Even though I love having an indie press, Samhain was the reason why I decided to be a hybrid author. Even though I wasn’t able to get another book published with them–more so because I hardly write romance anymore–I was able to publish with other amazing companies like Mocha Memoirs Press and Purple Sword Publications. I also don’t believe in putting all of my eggs in one basket. Many financial advisors always tell their clients to diversify their portfolio, so that’s what I like to do with my writing business.
I don’t look at this as an end as much as I do a beginning. This is a chance for ex-Samhainers to really shine, so I hope for their sake they take full advantage of it. Self-publishing has really taken off to the point that the market is flooded. But at least, there’s a place where they can republish those books and perhaps make some pocket change from them. And even better, they get to keep almost all of it. Imagine that! They can get as much as 70% of the profits (if not more), depending upon where they publish and their price point. Again, imagine that!
Now, I understand why those authors might be bitter, too. After all, it also means they have to do all of the work for themselves. They definitely have to have new covers and market until they’re blue in the face. For those of us who are hybrids, that’s nothing new and probably why we’re less affected by Samhain’s closing. It’s a business. Period. That’s why I don’t feel like I’m losing a publisher as much as I’m gaining a new asset in my self-publishing portfolio. I’m cool with that.
So what does this mean for other e-pubs if the one of the biggest games in town is shutting its doors? Your guess is as good as mine. I’m sure some might want to snatch up those authors who have hit the NY Times and USA Today lists, but the rest of us are on our own. I’m sure there will be naysayers who’ll say, “Ha! You see? I knew they wouldn’t last.” Here’s a thought. If Samhain is “winding down”, which I interpret as trying to stay afloat before they head into shore, what’s going to happen to those publishers who don’t have NY Times bestsellers on their lists? How long are they going to last if they can’t meet the low price points of most self-published books?
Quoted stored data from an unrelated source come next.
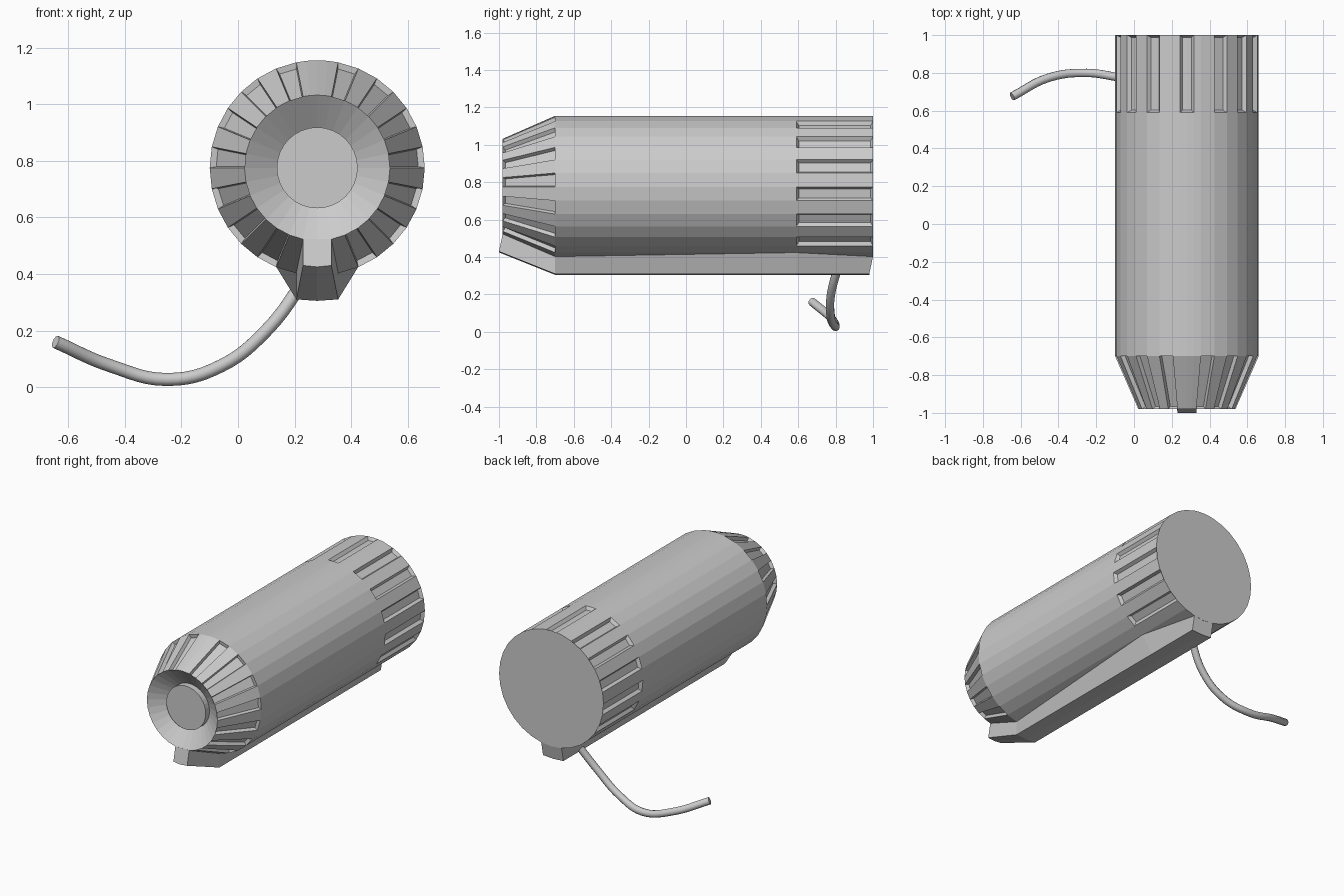
import bpy, bmesh, math

if "Cube" in bpy.data.objects:
    bpy.data.objects.remove(bpy.data.objects["Cube"])

CX, CZ = 0.28, 0.775           # body axis
STEP = 11.25                   # 32-sided body
# two extra angles make the narrow groove on top
ANGLES = sorted([i * STEP - 90 for i in range(32)] + [84.375, 95.625])


def make_object(name, bm):
    bmesh.ops.recalc_face_normals(bm, faces=bm.faces)
    mesh = bpy.data.meshes.new(name)
    bm.to_mesh(mesh)
    bm.free()
    obj = bpy.data.objects.new(name, mesh)
    bpy.context.collection.objects.link(obj)
    return obj


def loft(bm, rings):
    """Bridge closed rings of points and cap both ends."""
    loops = [[bm.verts.new(p) for p in ring] for ring in rings]
    n = len(loops[0])
    for a, b in zip(loops, loops[1:]):
        for i in range(n):
            j = (i + 1) % n
            bm.faces.new((a[i], a[j], b[j], b[i]))
    bm.faces.new(loops[0])
    bm.faces.new(loops[-1][::-1])
    bmesh.ops.recalc_face_normals(bm, faces=bm.faces)


def circle(y, r):
    return [(CX + r * math.cos(math.radians(a)), y, CZ + r * math.sin(math.radians(a)))
            for a in ANGLES]


def side_angle(face):
    """Angle of a face around the axis, folded onto the right half."""
    c = face.calc_center_median()
    return math.degrees(math.atan2(c.z - CZ, abs(c.x - CX)))


# Body: dished nose, taper and straight barrel
bm = bmesh.new()
loft(bm, [circle(y, r) for y, r in
          [(-0.90, 0.143), (-0.98, 0.257), (-0.70, 0.38), (0.59, 0.38), (1.0, 0.38)]])
bm.normal_update()
front, rear = [], []
for f in bm.faces:
    y = f.calc_center_median().y
    a = side_angle(f)
    odd = math.floor(a / STEP) % 2
    if -0.86 < y < -0.8 and -68 < a < 79 and not odd:
        front.append(f)
    if 0.7 < y < 0.9 and (a > 84.4 or (-57 < a < 68 and odd)):
        rear.append(f)
# Grip grooves on the taper and the rear of the barrel
bmesh.ops.inset_region(bm, faces=front, thickness=0.006, depth=-0.022, use_even_offset=True)
bmesh.ops.inset_region(bm, faces=rear, thickness=0.013, depth=-0.02, use_even_offset=True)
make_object("body", bm)

# Round button in the nose
bm = bmesh.new()
loft(bm, [circle(-0.94, 0.143), circle(-0.88, 0.143)])
make_object("nose_button", bm)

# Rail along the underside: (top y, top half width, top z, bottom y, half width, z)
bm = bmesh.new()
rings = []
for ty, tw, tz, by, bw, bz in [(-0.98, 0.05, 0.524, -1.0, 0.05, 0.43),
                               (-0.70, 0.074, 0.403, -0.70, 0.074, 0.31),
                               (0.59, 0.145, 0.425, 0.59, 0.074, 0.31),
                               (1.0, 0.074, 0.403, 0.98, 0.074, 0.31)]:
    rings.append([(CX - tw, ty, tz), (CX - bw, by, bz), (CX, by, bz - 0.005),
                  (CX + bw, by, bz), (CX + tw, ty, tz)])
loft(bm, rings)
make_object("bottom_rail", bm)

# Bent cable coming out of the rail
curve = bpy.data.curves.new("cable", 'CURVE')
curve.dimensions = '3D'
curve.bevel_depth = 0.023
curve.bevel_resolution = 3
curve.use_fill_caps = True
path = [(0.25, 0.83, 0.40), (0.10, 0.775, 0.20), (-0.06, 0.775, 0.075), (-0.25, 0.80, 0.027),
        (-0.45, 0.775, 0.075), (-0.645, 0.675, 0.16)]
spline = curve.splines.new('BEZIER')
spline.bezier_points.add(len(path) - 1)
for bp, co in zip(spline.bezier_points, path):
    bp.co = co
    bp.handle_left_type = bp.handle_right_type = 'AUTO'
spline.resolution_u = 6
cable = bpy.data.objects.new("cable", curve)
bpy.context.collection.objects.link(cable)
bpy.context.view_layer.objects.active = cable
cable.select_set(True)
bpy.ops.object.convert(target='MESH')
bpy.ops.object.shade_smooth_by_angle(angle=math.radians(40))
You can say what you want about the quality of those books, but the fact is self-publishing is chipping away at the traditional market. In some cases (i.e. Hugh Howey and Amanda Hocking), they’d already redefined it for themselves. I don’t know about anyone else, but it’s a good time to be self-published, whether the market is flooded or not. Still don’t believe me? Then take a look at Author Earnings for 2016. These numbers tell me that indie/self-publishing is a major contender for readers’ attentions.
Believe it or not, I’m not trying to sell anyone on self-publishing. Do whatever you want to do. But, I had a very wise author who is not only my friend, but a USA Today Bestseller talk me off the ledge that some authors are probably feeling right now. She was the one who talked to me about self-publishing, so I took a chance. I’m glad I did, too. Even though I haven’t made anything near “rock-star dollars”, I’m happy because my books are doing more than just collecting dust on my laptop.
I’m sure there are those who feel like the rug has been pulled out from underneath them. If so, then perhaps you need to make the best of those hardwood floor underneath. Everyone is too excitable in this business and I really hate the drama, the speculation, and the hate that things like this generate. Rather than shout at the rooftops about how unfair it is and feeling duped, authors needs to actually tend to their business. The business of writing and putting a plan in action to take care of their assets. Leave the emotions out of it. Better yet, leave that stuff for your next manuscript. The last thing a customer wants to see is an author whining about how their precious publisher abandoned them. Customers would rather see the results of your hard work.